    While parts of this book were very slow going it is worth it for the way it illustrates one of the most wonderful things about learning about history what you think is the right way something is done is just as historical as the weird way people in past eras did things It is just good for your head to have the banal things around you that you take for granted suddenly come alive as part of an historical process It's so strange to think that the way we shelve DVDs has its roots in the days when books were chained to lecturns Who knew?

  7. says:

    A great and interesting read I liked it so much I think I'll check out his book The Pencil

  8. says:

    The book for one who loves books engineering and the history that brings them together

  9. says:

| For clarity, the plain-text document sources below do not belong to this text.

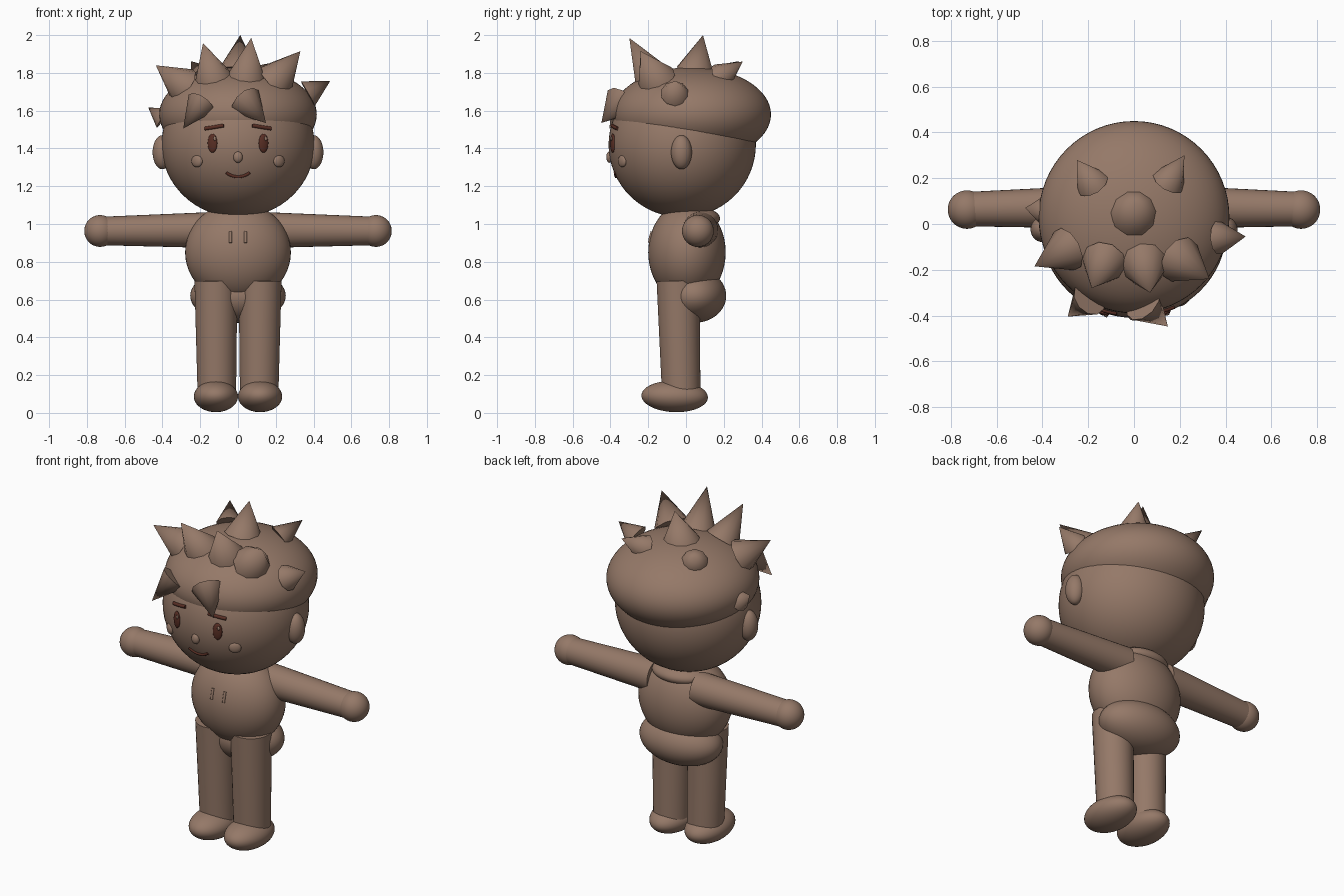
import bpy, bmesh, math
from mathutils import Vector, Matrix

if "Cube" in bpy.data.objects:
    bpy.data.objects.remove(bpy.data.objects["Cube"])


def material(name, rgb):
    m = bpy.data.materials.new(name)
    m.use_nodes = True
    m.diffuse_color = (*rgb, 1)
    m.node_tree.nodes["Principled BSDF"].inputs["Base Color"].default_value = (*rgb, 1)
    return m


CLAY = material("clay_brown", (0.30, 0.19, 0.138))
DARK = material("dark_red_brown", (0.10, 0.028, 0.018))


def finish(name, bm, mat):
    mesh = bpy.data.meshes.new(name)
    bm.to_mesh(mesh)
    bm.free()
    mesh.materials.append(mat)
    obj = bpy.data.objects.new(name, mesh)
    bpy.context.collection.objects.link(obj)
    bpy.ops.object.select_all(action="DESELECT")
    obj.select_set(True)
    bpy.context.view_layer.objects.active = obj
    bpy.ops.object.shade_smooth_by_angle(angle=math.radians(48))
    return obj


def ellipsoid(name, center, radii, mat=CLAY, turn=0, pitch=0, segs=48):
    bm = bmesh.new()
    place = (Matrix.Translation(center) @ Matrix.Rotation(turn, 4, "Z")
             @ Matrix.Rotation(pitch, 4, "X") @ Matrix.Diagonal((*radii, 1)))
    bmesh.ops.create_uvsphere(bm, u_segments=segs, v_segments=segs // 2,
                              radius=1, matrix=place)
    return finish(name, bm, mat)


def cone(name, start, end, r1, r2=0, sides=32):
    start, end = Vector(start), Vector(end)
    axis = end - start
    place = (Matrix.Translation((start + end) / 2)
             @ axis.to_track_quat("Z", "Y").to_matrix().to_4x4())
    bm = bmesh.new()
    bmesh.ops.create_cone(bm, cap_ends=True, segments=sides, radius1=r1,
                          radius2=r2, depth=axis.length, matrix=place)
    bmesh.ops.remove_doubles(bm, verts=bm.verts, dist=0.0001)
    return finish(name, bm, CLAY)


def tube(name, points, radius, mat):
    curve = bpy.data.curves.new(name, "CURVE")
    curve.dimensions = "3D"
    curve.bevel_depth = radius
    curve.bevel_resolution = 3
    curve.use_fill_caps = True
    spline = curve.splines.new("POLY")
    spline.points.add(len(points) - 1)
    for p, co in zip(spline.points, points):
        p.co = (*co, 1)
    curve.materials.append(mat)
    obj = bpy.data.objects.new(name, curve)
    bpy.context.collection.objects.link(obj)
    return obj


def on_surface(x, z, center, radii):
    """Point on the front of an ellipsoid."""
    k = 1 - ((x - center[0]) / radii[0]) ** 2 - ((z - center[2]) / radii[2]) ** 2
    return Vector((x, center[1] - radii[1] * math.sqrt(k), z))


HEAD = ((0, -0.02, 1.42), (0.405, 0.39, 0.385))
TORSO = ((0, 0.005, 0.85), (0.28, 0.205, 0.265))

# Head, hair cap and trunk
ellipsoid("head", *HEAD, segs=64)
ellipsoid("hair_cap", (0, 0.03, 1.58), (0.417, 0.42, 0.25), segs=64)
ellipsoid("torso", *TORSO)
ellipsoid("neck", (0, 0.05, 1.03), (0.17, 0.13, 0.06))
ellipsoid("hips", (0, 0.045, 0.62), (0.253, 0.168, 0.143))
ellipsoid("nose", on_surface(0, 1.354, *HEAD), (0.025, 0.018, 0.03), segs=24)

# Paired parts
for side, s in (("left", 1), ("right", -1)):
    ellipsoid(side + "_ear", (s * 0.40, -0.024, 1.38), (0.052, 0.055, 0.09))
    cone(side + "_arm", (s * 0.14, 0.075, 0.968), (s * 0.73, 0.065, 0.963), 0.095, 0.075)
    ellipsoid(side + "_hand", (s * 0.73, 0.063, 0.963), (0.084,) * 3)
    cone(side + "_leg", (s * 0.112, -0.025, 0.09), (s * 0.117, -0.042, 0.70), 0.102, 0.114)
    ellipsoid(side + "_foot", (s * 0.117, -0.06, 0.087), (0.117, 0.176, 0.083),
              pitch=math.radians(-2))

    # Face details
    turn = s * 0.36
    eye = on_surface(s * 0.135, 1.428, *HEAD)
    ellipsoid(side + "_eye", eye, (0.027, 0.012, 0.05), DARK, turn, segs=24)
    glint = eye + Vector((0.012 * 1, -0.011 + 0.004 * s, 0.024))
    ellipsoid(side + "_eye_glint", glint, (0.008, 0.005, 0.012), CLAY, turn, segs=12)
    ellipsoid(side + "_cheek", on_surface(s * 0.217, 1.333, *HEAD),
              (0.034, 0.015, 0.032), turn=s * 0.6, segs=24)
    tube(side + "_eyebrow",
         [on_surface(s * (0.075 + 0.025 * i), 1.521 - 0.004 * i, *HEAD) for i in range(5)],
         0.010, DARK)
    tube(side + "_chest_mark",
         [on_surface(s * 0.04, 0.90 + 0.02 * i, *TORSO) for i in range(4)], 0.008, CLAY)

# Smiling mouth
tube("mouth",
     [on_surface(0.0125 * i, 1.25 + 0.022 * (i / 5) ** 2, *HEAD) for i in range(-5, 6)],
     0.008, DARK)

# Hair spikes: base centre, tip, base radius
SPIKES = {
    "crown": ((0, 0.05, 1.81), (0.012, 0.09, 2.0), 0.105),
    "front_left_inner": ((0.045, -0.175, 1.77), (0.07, -0.30, 1.985), 0.105),
    "front_right_inner": ((-0.13, -0.165, 1.77), (-0.185, -0.28, 1.957), 0.10),
    "front_left_outer": ((0.20, -0.155, 1.765), (0.33, -0.24, 1.915), 0.105),
    "front_right_outer": ((-0.29, -0.11, 1.735), (-0.435, -0.185, 1.84), 0.10),
    "side_left": ((0.37, -0.06, 1.69), (0.488, -0.055, 1.757), 0.075),
    "side_right": ((-0.395, 0.06, 1.56), (-0.475, 0.07, 1.617), 0.062),
    "back_left": ((0.15, 0.185, 1.78), (0.22, 0.30, 1.86), 0.075),
    "back_right": ((-0.18, 0.175, 1.775), (-0.25, 0.28, 1.862), 0.075),
    "fringe_left": ((0.04, -0.345, 1.65), (0.148, -0.448, 1.535), 0.09),
    "fringe_right": ((-0.195, -0.325, 1.64), (-0.29, -0.405, 1.505), 0.08),
}
for name, (base, tip, radius) in SPIKES.items():
    cone("hair_spike_" + name, base, tip, radius, sides=10)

    A bit dry in parts but other parts were pretty fascinatingso it evens out into a 3 out of 5 stars Some of my favorite uotes belowThe accumulation of books on shelves appears to be inevitable and the search for ever places to store books appears to be without limit The house or apartment with too many books seems always to acuire even pg 223When I travel I find myself drawn into bookstores and to books I wonder if I will ever see again Many of these volumes must be bought of course lest the opportunity to possess them be lost pg 230The booksehlf seems to abhor a vacuum and so the void that is created when one book is removed is seldom adeuate to receive the book again Like a used air mattress or a roadmap which can never seem to be folded back into the shape in which it came pg 11And just as we may wonder if a tree makes a sound when it falls out of earshot so we may ask Is an empty bookshelf an oxymoron? pg 22According to its developers the ebook could ultimately hold the entire Library of Congress which is of the order of 20 million volumesIn time the developers of this 21st century technology claim such books could also incorporate video clips to give us illuminated books that are also animated pg 166 this book was written in 1999

  10. says:

    As a teacher I would search for books that could help me teach rhyme theme vowel sounds or had exceptional illustrationsAs a reader I would look for crime or suspense genresAs a person who now works in a beautiful library I am fascinated by books in general which is why I read this book I thought it was going to be about book history but no it was a book on book shelfs and how they came to be designed for a library and home I almost closed it for good but then the author starting writing about scrolls and codices and how in the second century they were stored in chest or cloisters or carrels How the spines always faced the back of shelves and why Why older libraries and universities were built the way they were Did you know you can stand outside one of these buildings and tell where the book stacks are? I do now The way a computer scrolls down was taken from the ancient scrolls Maybe a duh for some of you but for me it was wow I can see thatMany fascinating facts and pictures about the evolvement of the book shelf and the library The only reason I gave four stars was because the author rambled on a bit like me I guess it fascinated him also

Leave a Reply

Your email address will not be published. Required fields are marked *